* [Input for this task]

□ □ □ □ □ □ □

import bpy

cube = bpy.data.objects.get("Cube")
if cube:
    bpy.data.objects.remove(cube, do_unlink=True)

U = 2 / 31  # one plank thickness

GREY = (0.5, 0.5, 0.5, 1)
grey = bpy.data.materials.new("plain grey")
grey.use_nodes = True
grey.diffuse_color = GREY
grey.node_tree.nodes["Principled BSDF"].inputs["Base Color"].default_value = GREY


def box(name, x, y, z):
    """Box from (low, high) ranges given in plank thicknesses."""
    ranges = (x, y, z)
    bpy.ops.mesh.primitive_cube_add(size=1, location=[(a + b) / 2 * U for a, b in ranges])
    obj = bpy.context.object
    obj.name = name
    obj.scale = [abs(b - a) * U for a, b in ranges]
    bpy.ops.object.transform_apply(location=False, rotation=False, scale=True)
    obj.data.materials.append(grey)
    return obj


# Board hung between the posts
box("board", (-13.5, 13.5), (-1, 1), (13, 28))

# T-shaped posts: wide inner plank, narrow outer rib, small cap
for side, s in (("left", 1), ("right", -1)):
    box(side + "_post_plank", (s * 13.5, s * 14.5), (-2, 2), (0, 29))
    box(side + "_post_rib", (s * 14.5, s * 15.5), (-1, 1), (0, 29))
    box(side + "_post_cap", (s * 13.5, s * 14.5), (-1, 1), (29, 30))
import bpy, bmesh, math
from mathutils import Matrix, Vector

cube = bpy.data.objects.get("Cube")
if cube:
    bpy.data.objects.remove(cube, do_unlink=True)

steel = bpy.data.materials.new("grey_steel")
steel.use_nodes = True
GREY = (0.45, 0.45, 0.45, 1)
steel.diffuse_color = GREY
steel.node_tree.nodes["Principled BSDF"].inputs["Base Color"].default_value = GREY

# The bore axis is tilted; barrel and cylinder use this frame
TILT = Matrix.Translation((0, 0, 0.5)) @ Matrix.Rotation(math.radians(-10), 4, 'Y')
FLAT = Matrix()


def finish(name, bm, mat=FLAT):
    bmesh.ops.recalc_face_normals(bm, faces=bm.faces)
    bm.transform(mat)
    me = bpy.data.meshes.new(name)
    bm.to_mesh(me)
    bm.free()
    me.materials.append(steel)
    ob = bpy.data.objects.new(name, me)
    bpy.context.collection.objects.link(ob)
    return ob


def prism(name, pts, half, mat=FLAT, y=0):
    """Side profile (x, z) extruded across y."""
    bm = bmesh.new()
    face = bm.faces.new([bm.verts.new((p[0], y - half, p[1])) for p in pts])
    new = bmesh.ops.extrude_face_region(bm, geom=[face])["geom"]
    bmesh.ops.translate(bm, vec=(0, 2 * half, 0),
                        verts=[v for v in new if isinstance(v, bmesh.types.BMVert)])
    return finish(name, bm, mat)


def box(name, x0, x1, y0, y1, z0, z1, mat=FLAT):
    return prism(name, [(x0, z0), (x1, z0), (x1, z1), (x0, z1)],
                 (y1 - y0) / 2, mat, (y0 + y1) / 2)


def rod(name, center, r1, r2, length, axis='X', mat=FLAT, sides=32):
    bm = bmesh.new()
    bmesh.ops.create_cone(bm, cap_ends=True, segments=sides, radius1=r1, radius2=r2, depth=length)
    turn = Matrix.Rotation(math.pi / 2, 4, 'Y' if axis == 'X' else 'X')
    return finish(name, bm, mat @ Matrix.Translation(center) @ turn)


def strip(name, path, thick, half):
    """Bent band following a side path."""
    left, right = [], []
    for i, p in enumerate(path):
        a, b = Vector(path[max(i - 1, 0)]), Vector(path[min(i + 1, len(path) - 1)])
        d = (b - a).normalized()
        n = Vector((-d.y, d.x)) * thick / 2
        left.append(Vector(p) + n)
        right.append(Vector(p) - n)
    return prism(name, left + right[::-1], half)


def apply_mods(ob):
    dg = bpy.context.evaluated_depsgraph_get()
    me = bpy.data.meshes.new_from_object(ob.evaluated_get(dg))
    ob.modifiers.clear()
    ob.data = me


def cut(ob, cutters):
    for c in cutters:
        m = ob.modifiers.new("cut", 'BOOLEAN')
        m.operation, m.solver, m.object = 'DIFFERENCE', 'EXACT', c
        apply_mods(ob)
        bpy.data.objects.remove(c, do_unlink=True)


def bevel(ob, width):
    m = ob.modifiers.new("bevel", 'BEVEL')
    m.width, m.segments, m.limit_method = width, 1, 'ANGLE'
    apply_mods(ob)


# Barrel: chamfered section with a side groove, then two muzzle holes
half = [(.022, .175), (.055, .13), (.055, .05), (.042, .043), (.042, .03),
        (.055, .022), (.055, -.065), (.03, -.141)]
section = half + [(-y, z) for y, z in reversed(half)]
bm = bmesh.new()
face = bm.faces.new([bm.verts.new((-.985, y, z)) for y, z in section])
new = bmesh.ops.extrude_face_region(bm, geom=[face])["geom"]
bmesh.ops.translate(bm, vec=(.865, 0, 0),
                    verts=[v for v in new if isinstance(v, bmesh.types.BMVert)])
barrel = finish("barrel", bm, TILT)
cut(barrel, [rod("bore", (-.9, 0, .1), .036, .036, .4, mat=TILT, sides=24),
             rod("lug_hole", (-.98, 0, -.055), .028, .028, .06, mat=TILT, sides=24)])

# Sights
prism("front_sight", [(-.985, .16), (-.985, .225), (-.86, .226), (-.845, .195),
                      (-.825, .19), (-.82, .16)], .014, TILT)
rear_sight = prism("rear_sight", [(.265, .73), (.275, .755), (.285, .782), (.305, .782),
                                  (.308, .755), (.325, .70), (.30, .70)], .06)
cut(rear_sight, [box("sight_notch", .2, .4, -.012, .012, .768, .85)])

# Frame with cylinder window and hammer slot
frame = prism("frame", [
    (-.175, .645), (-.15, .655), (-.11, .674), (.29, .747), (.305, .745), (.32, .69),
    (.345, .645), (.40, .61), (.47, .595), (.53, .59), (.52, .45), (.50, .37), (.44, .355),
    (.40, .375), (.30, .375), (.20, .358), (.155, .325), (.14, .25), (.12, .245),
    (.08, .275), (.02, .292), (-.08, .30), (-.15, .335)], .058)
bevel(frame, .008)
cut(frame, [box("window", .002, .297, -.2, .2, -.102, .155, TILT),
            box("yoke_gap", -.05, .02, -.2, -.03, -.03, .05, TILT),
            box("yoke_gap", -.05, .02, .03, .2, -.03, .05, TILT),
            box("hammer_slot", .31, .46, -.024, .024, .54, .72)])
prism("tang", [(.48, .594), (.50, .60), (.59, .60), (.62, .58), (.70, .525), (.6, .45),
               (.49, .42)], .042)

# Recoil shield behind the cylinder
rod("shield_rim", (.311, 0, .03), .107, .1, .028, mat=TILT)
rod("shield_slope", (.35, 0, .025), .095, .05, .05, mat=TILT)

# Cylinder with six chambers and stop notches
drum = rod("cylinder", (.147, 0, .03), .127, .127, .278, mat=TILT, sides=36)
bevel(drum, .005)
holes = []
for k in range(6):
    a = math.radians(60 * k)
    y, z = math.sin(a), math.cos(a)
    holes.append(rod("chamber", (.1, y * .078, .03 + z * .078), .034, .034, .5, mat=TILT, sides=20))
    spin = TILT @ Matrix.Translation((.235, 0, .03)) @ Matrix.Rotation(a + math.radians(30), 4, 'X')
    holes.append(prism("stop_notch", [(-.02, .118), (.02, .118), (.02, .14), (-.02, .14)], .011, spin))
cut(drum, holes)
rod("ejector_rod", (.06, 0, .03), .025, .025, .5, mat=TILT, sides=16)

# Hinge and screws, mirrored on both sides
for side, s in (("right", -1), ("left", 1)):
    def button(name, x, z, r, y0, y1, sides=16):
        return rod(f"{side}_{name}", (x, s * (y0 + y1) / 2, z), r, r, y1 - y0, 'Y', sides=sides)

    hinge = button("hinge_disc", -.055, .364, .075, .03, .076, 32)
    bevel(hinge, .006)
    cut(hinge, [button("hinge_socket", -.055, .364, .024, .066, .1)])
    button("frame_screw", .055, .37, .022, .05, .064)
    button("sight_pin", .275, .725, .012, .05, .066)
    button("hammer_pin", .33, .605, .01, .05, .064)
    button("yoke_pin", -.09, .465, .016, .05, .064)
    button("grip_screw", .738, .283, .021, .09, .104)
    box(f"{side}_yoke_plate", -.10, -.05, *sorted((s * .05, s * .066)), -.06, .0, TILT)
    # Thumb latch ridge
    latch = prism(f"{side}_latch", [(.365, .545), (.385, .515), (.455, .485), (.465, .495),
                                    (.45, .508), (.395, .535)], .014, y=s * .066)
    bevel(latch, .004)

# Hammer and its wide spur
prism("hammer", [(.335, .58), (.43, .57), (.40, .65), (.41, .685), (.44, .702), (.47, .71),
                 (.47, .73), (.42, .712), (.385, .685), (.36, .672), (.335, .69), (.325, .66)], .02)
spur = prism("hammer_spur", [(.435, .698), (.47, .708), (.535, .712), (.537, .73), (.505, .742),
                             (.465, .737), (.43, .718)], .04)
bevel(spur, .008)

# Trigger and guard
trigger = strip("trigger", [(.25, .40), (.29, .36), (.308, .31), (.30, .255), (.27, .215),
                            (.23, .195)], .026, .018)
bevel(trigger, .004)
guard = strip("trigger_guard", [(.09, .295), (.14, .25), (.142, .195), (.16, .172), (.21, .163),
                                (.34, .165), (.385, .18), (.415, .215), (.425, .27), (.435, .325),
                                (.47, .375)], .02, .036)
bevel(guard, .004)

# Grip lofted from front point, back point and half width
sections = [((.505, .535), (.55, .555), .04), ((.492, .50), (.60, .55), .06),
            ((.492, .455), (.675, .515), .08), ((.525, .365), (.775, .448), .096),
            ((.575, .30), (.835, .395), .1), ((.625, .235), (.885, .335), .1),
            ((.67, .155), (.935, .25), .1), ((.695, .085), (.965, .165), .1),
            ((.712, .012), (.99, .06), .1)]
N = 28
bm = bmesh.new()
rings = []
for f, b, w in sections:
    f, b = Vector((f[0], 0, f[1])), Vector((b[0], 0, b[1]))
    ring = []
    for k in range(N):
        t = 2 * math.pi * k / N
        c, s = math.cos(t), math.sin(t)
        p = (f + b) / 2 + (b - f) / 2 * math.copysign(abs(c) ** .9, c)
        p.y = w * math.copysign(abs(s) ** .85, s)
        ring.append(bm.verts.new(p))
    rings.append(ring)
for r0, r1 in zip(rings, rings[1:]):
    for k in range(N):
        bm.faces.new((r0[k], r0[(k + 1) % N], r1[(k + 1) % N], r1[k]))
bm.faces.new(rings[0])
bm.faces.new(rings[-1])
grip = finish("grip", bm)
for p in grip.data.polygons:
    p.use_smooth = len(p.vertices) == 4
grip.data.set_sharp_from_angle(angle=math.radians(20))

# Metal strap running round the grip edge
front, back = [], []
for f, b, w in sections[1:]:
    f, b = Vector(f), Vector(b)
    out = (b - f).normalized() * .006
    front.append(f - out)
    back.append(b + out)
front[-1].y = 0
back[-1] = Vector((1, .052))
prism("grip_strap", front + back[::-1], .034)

□ □ □ □ □ □ □

Would you please reproduce every line from the one containing "p.y = w * math.copysign(abs(s)" through the final line of the listing, and only those lines?

* [Response area]
        p.y = w * math.copysign(abs(s) ** .85, s)
        ring.append(bm.verts.new(p))
    rings.append(ring)
for r0, r1 in zip(rings, rings[1:]):
    for k in range(N):
        bm.faces.new((r0[k], r0[(k + 1) % N], r1[(k + 1) % N], r1[k]))
bm.faces.new(rings[0])
bm.faces.new(rings[-1])
grip = finish("grip", bm)
for p in grip.data.polygons:
    p.use_smooth = len(p.vertices) == 4
grip.data.set_sharp_from_angle(angle=math.radians(20))

# Metal strap running round the grip edge
front, back = [], []
for f, b, w in sections[1:]:
    f, b = Vector(f), Vector(b)
    out = (b - f).normalized() * .006
    front.append(f - out)
    back.append(b + out)
front[-1].y = 0
back[-1] = Vector((1, .052))
prism("grip_strap", front + back[::-1], .034)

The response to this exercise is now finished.